■ **Exercise objective**
Your copy should hold the lines below from the first through the one that contains "grey.diffuse_color = GREY", each retyped exactly, and no pictures.

■ **Supplied material**
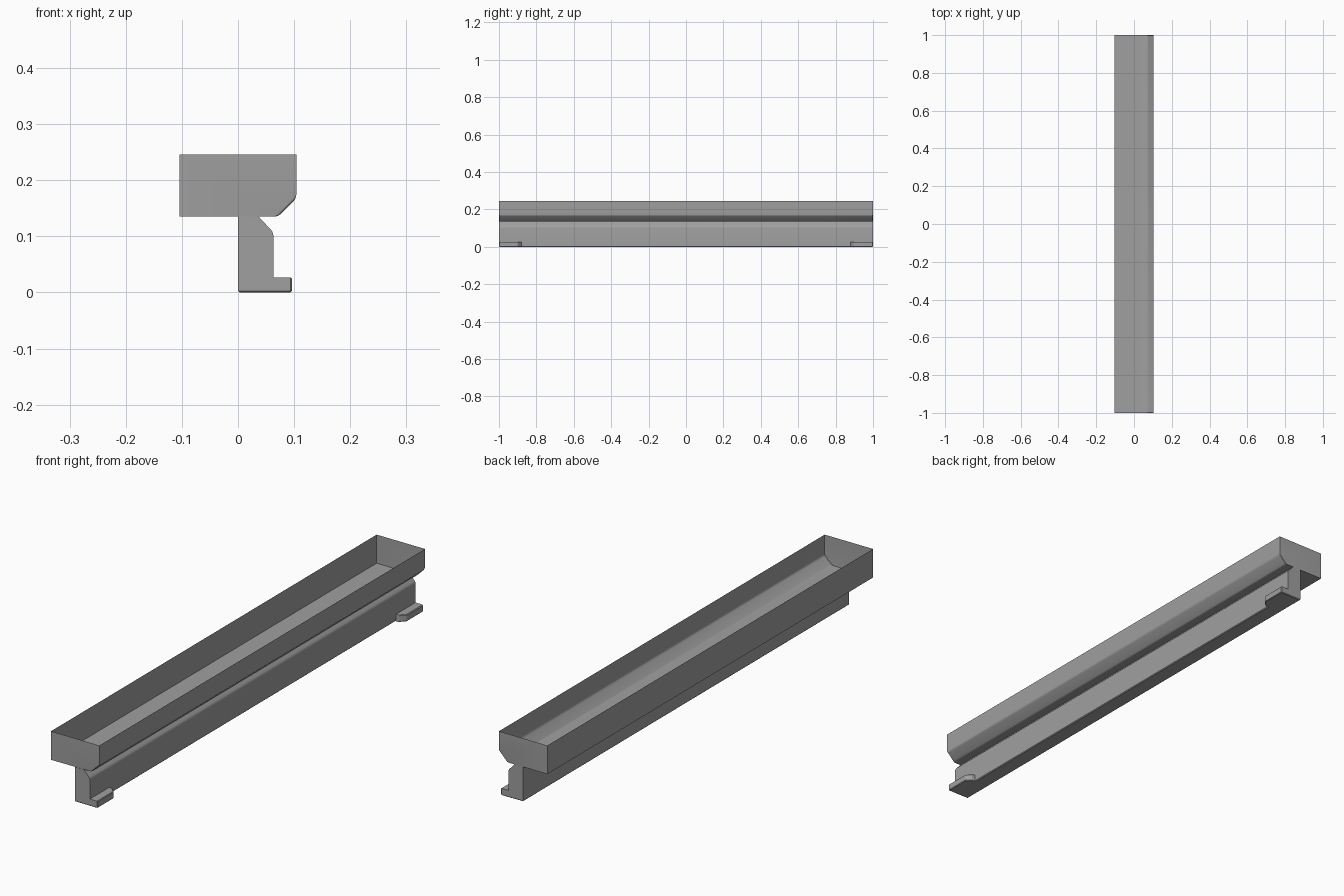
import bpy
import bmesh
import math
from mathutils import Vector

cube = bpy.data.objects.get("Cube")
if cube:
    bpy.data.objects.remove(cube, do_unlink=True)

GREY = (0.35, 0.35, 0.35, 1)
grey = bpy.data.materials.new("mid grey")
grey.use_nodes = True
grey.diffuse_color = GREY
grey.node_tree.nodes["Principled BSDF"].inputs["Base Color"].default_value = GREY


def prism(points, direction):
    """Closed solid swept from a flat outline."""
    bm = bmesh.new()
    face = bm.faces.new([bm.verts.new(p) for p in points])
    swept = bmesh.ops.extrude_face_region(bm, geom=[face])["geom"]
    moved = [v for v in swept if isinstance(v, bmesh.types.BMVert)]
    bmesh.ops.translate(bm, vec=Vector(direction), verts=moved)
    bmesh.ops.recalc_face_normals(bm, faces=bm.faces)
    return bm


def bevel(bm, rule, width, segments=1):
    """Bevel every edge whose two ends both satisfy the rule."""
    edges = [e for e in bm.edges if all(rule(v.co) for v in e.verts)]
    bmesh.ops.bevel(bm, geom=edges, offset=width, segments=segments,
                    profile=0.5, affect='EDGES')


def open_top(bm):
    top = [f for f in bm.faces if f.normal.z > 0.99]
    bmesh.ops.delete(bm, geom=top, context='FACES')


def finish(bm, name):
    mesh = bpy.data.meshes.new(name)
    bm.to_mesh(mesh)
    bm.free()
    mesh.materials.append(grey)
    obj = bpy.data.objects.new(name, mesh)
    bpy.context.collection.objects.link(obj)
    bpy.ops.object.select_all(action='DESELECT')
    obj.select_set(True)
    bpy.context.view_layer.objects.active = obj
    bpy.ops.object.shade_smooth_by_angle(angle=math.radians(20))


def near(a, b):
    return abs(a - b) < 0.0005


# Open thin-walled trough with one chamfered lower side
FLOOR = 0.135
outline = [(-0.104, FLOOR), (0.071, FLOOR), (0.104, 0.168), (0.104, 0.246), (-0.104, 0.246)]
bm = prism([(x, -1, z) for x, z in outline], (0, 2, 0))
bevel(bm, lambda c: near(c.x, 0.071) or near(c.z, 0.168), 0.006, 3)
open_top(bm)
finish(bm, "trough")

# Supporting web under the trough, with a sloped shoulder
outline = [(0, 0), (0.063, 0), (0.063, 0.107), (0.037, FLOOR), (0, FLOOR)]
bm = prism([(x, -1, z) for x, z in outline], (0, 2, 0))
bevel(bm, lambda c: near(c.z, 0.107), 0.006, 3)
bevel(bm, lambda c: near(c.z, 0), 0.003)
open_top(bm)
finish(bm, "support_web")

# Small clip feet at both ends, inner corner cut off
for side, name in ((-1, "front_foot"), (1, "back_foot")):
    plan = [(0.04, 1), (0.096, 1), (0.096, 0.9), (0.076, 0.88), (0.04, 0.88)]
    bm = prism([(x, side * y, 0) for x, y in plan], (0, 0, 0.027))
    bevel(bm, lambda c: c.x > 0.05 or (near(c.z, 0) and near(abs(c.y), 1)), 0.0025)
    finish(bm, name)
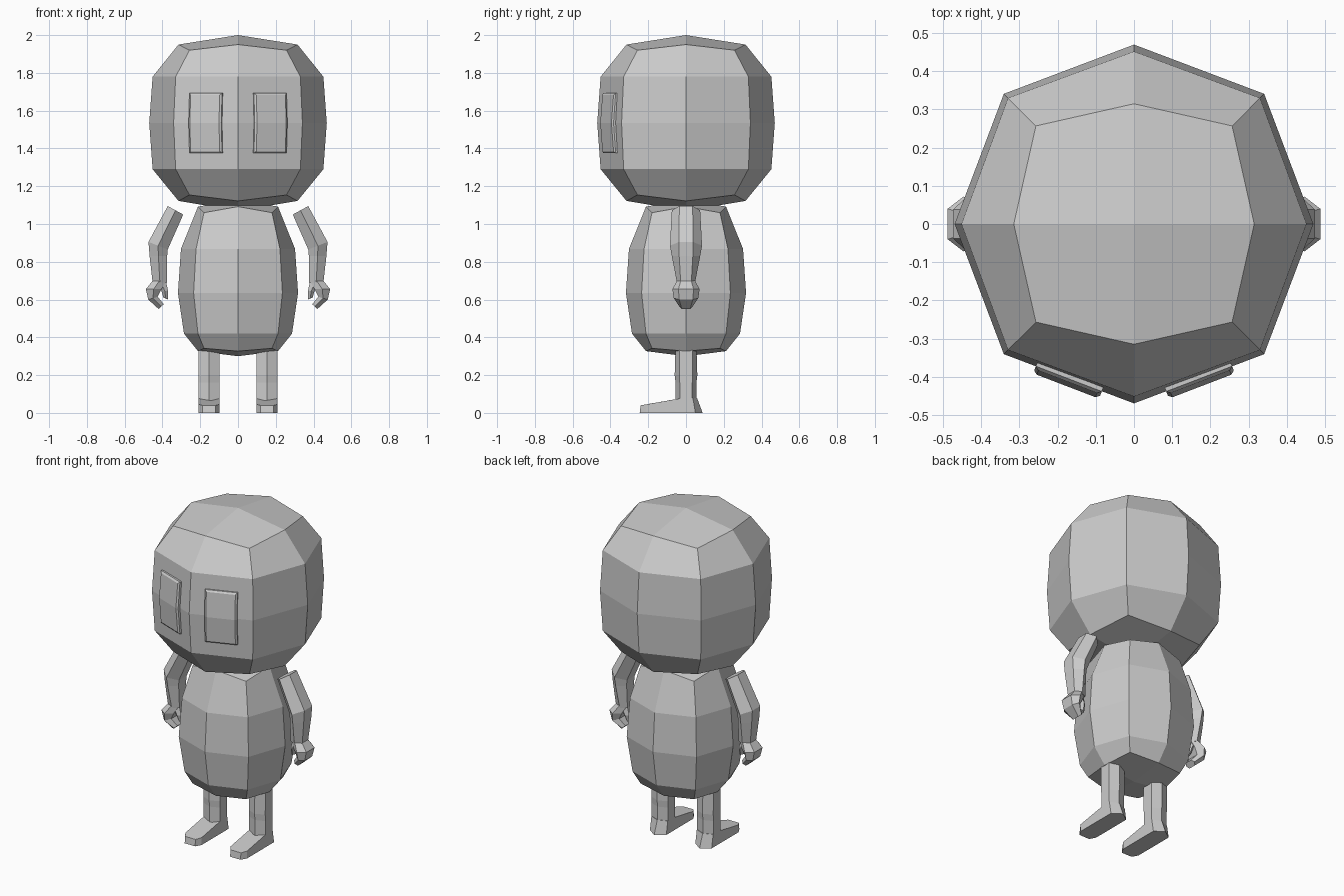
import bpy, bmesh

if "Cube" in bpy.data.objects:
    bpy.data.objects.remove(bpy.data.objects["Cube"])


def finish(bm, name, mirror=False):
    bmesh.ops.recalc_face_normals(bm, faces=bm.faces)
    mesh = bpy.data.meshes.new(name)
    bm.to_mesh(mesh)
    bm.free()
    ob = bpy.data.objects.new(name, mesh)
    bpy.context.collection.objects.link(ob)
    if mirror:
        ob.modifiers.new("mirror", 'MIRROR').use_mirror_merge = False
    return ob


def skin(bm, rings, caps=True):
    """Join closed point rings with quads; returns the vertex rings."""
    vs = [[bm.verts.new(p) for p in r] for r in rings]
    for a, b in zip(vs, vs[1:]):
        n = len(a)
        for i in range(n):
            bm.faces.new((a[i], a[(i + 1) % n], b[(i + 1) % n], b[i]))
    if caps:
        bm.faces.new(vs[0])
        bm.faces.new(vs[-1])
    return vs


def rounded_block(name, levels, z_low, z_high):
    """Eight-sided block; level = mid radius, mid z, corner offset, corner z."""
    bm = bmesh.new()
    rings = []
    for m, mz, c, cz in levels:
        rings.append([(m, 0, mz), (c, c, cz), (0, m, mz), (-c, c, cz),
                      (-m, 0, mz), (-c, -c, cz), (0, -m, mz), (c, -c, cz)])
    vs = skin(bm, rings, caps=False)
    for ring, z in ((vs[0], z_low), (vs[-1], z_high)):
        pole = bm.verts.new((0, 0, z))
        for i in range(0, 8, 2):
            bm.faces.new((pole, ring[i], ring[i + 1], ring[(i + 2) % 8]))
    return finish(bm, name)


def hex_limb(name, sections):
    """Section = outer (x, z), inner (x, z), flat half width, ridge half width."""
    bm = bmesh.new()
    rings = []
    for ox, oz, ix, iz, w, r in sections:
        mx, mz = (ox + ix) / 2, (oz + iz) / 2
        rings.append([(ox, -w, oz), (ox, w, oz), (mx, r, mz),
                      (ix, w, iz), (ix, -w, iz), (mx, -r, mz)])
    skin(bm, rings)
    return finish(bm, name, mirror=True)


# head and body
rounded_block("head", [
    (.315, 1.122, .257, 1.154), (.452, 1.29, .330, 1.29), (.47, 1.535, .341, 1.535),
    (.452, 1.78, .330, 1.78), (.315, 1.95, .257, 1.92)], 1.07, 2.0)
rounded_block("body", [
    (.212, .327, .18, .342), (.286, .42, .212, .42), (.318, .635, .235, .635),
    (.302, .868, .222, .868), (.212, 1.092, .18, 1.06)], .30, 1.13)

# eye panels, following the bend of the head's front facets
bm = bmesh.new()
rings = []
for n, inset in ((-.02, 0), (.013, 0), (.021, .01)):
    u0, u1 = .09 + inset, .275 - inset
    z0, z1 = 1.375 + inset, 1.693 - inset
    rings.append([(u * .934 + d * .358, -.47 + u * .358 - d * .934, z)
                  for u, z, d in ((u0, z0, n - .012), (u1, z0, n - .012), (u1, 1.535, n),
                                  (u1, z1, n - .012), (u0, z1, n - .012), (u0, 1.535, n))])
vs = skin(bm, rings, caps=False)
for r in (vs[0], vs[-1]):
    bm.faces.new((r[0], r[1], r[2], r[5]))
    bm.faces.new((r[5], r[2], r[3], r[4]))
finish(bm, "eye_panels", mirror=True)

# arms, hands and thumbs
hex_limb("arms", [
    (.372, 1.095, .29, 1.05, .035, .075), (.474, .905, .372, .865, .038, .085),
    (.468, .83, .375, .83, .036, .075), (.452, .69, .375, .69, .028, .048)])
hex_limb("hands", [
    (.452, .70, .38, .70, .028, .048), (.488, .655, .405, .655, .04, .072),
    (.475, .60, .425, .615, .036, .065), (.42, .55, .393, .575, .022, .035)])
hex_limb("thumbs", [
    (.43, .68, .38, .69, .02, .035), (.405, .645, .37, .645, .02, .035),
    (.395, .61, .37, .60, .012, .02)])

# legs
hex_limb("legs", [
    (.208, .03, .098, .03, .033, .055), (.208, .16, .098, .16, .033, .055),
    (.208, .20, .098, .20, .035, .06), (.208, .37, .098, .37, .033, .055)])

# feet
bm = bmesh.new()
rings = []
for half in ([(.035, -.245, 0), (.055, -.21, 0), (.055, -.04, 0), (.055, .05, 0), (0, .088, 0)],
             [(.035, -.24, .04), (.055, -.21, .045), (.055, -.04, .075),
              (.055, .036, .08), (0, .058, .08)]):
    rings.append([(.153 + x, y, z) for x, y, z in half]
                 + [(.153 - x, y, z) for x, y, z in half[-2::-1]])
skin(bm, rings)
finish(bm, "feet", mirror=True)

■ **Expected output**
import bpy
import bmesh
import math
from mathutils import Vector

cube = bpy.data.objects.get("Cube")
if cube:
    bpy.data.objects.remove(cube, do_unlink=True)

GREY = (0.35, 0.35, 0.35, 1)
grey = bpy.data.materials.new("mid grey")
grey.use_nodes = True
grey.diffuse_color = GREY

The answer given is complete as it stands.